ACTION ITEM
Starting with the line that contains "ob = bpy.data.objects.new(name, me)" and stopping after the line that contains "v = axis.cross(u)", return each line below exactly as written, with no others.

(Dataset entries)
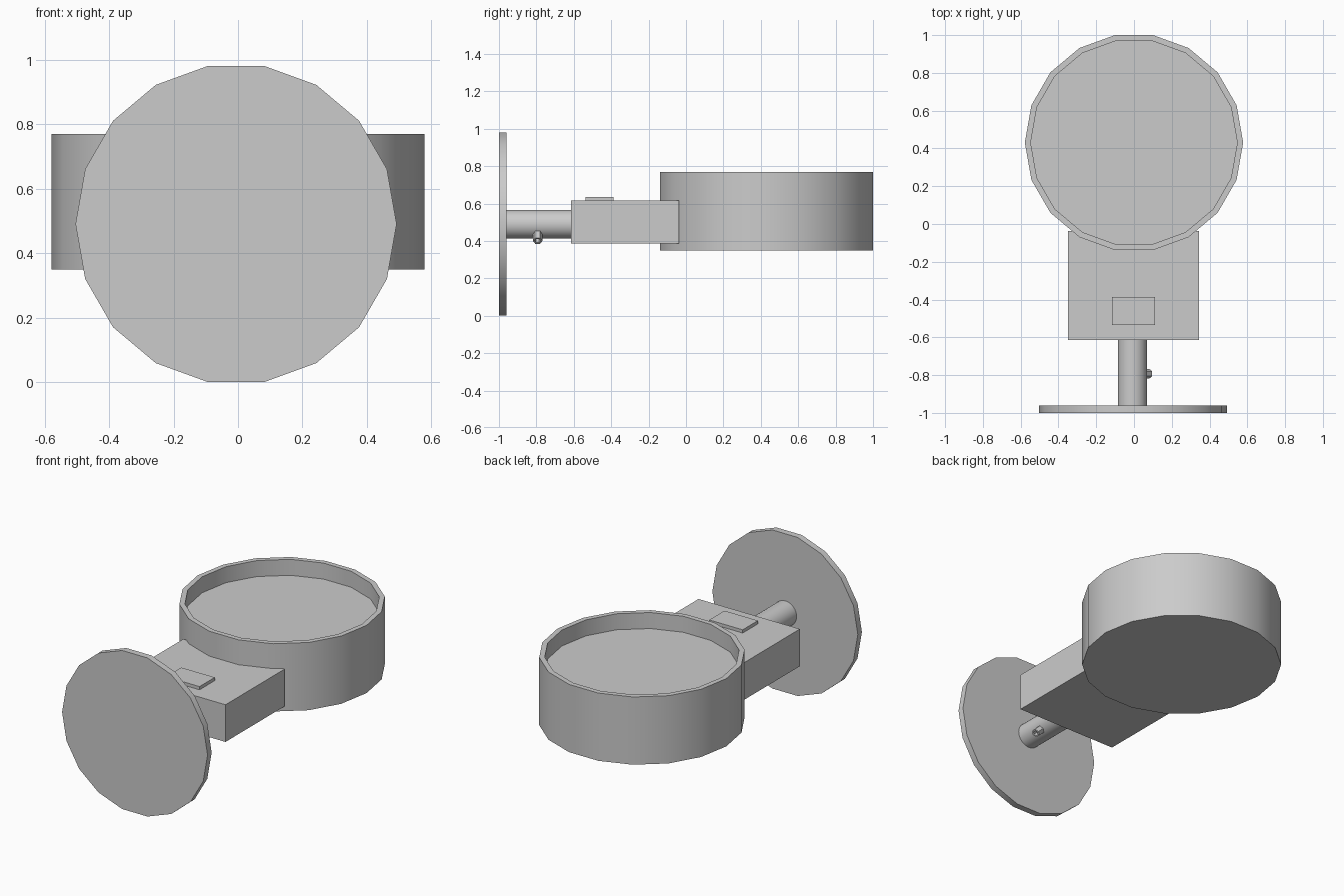
import bpy, bmesh, math
from mathutils import Vector, Matrix

if "Cube" in bpy.data.objects:
    bpy.data.objects.remove(bpy.data.objects["Cube"])

grey = bpy.data.materials.new("light_grey")
grey.diffuse_color = (0.6, 0.6, 0.6, 1)
grey.use_nodes = True
grey.node_tree.nodes["Principled BSDF"].inputs["Base Color"].default_value = grey.diffuse_color


def finish(name, bm, smooth=False):
    bmesh.ops.recalc_face_normals(bm, faces=bm.faces)
    me = bpy.data.meshes.new(name)
    bm.to_mesh(me)
    bm.free()
    me.materials.append(grey)
    ob = bpy.data.objects.new(name, me)
    bpy.context.collection.objects.link(ob)
    if smooth:
        bpy.ops.object.select_all(action='DESELECT')
        ob.select_set(True)
        bpy.context.view_layer.objects.active = ob
        bpy.ops.object.shade_smooth_by_angle(angle=math.radians(35))
    return ob


def lathe(name, profile, sides, centre, u, axis, smooth=True):
    """Spin (radius, distance) points about axis; first vertex points along u."""
    u, axis, c = Vector(u).normalized(), Vector(axis).normalized(), Vector(centre)
    v = axis.cross(u)
    bm = bmesh.new()
    rings = []
    for r, h in profile:
        ring = []
        for i in range(sides):
            a = 2 * math.pi * i / sides
            ring.append(bm.verts.new(c + axis * h + (u * math.cos(a) + v * math.sin(a)) * r))
        rings.append(ring)
    for p, q in zip(rings, rings[1:]):
        for i in range(sides):
            j = (i + 1) % sides
            bm.faces.new((p[i], p[j], q[j], q[i]))
    bm.faces.new(rings[0])
    bm.faces.new(rings[-1])
    return finish(name, bm, smooth)


def box(name, lo, hi):
    lo, hi = Vector(lo), Vector(hi)
    bm = bmesh.new()
    bmesh.ops.create_cube(bm, size=1, matrix=Matrix.Translation((lo + hi) / 2)
                          @ Matrix.Diagonal((*(hi - lo), 1)))
    return finish(name, bm)


X, Y, Z = (1, 0, 0), (0, 1, 0), (0, 0, 1)

# upright disc at the front
lathe("wall_disc", [(0.498, 0), (0.498, 0.04)], 18, (-0.006, -1, 0.4905), X, Y)

# round shaft joining the disc to the block
lathe("shaft", [(0.077, 0), (0.077, 0.36)], 32, (-0.008, -0.965, 0.489), X, Y)

# small hollow set screw, low on the right of the shaft
lathe("set_screw", [(0.026, 0.06), (0.026, 0.125), (0.016, 0.125), (0.016, 0.095)],
      6, (-0.008, -0.793, 0.489), Y, (1, 0, -1), False)

# block and its raised plate
box("block", (-0.349, -0.615, 0.385), (0.345, -0.037, 0.615))
box("raised_plate", (-0.117, -0.536, 0.61), (0.112, -0.387, 0.635))

# round cup with a shallow recess
lathe("cup", [(0.578, 0.35), (0.578, 0.769), (0.547, 0.769), (0.547, 0.67)],
      18, (0, 0.431, 0), X, Z)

EXERCISE RESPONSE
    ob = bpy.data.objects.new(name, me)
    bpy.context.collection.objects.link(ob)
    if smooth:
        bpy.ops.object.select_all(action='DESELECT')
        ob.select_set(True)
        bpy.context.view_layer.objects.active = ob
        bpy.ops.object.shade_smooth_by_angle(angle=math.radians(35))
    return ob


def lathe(name, profile, sides, centre, u, axis, smooth=True):
    """Spin (radius, distance) points about axis; first vertex points along u."""
    u, axis, c = Vector(u).normalized(), Vector(axis).normalized(), Vector(centre)
    v = axis.cross(u)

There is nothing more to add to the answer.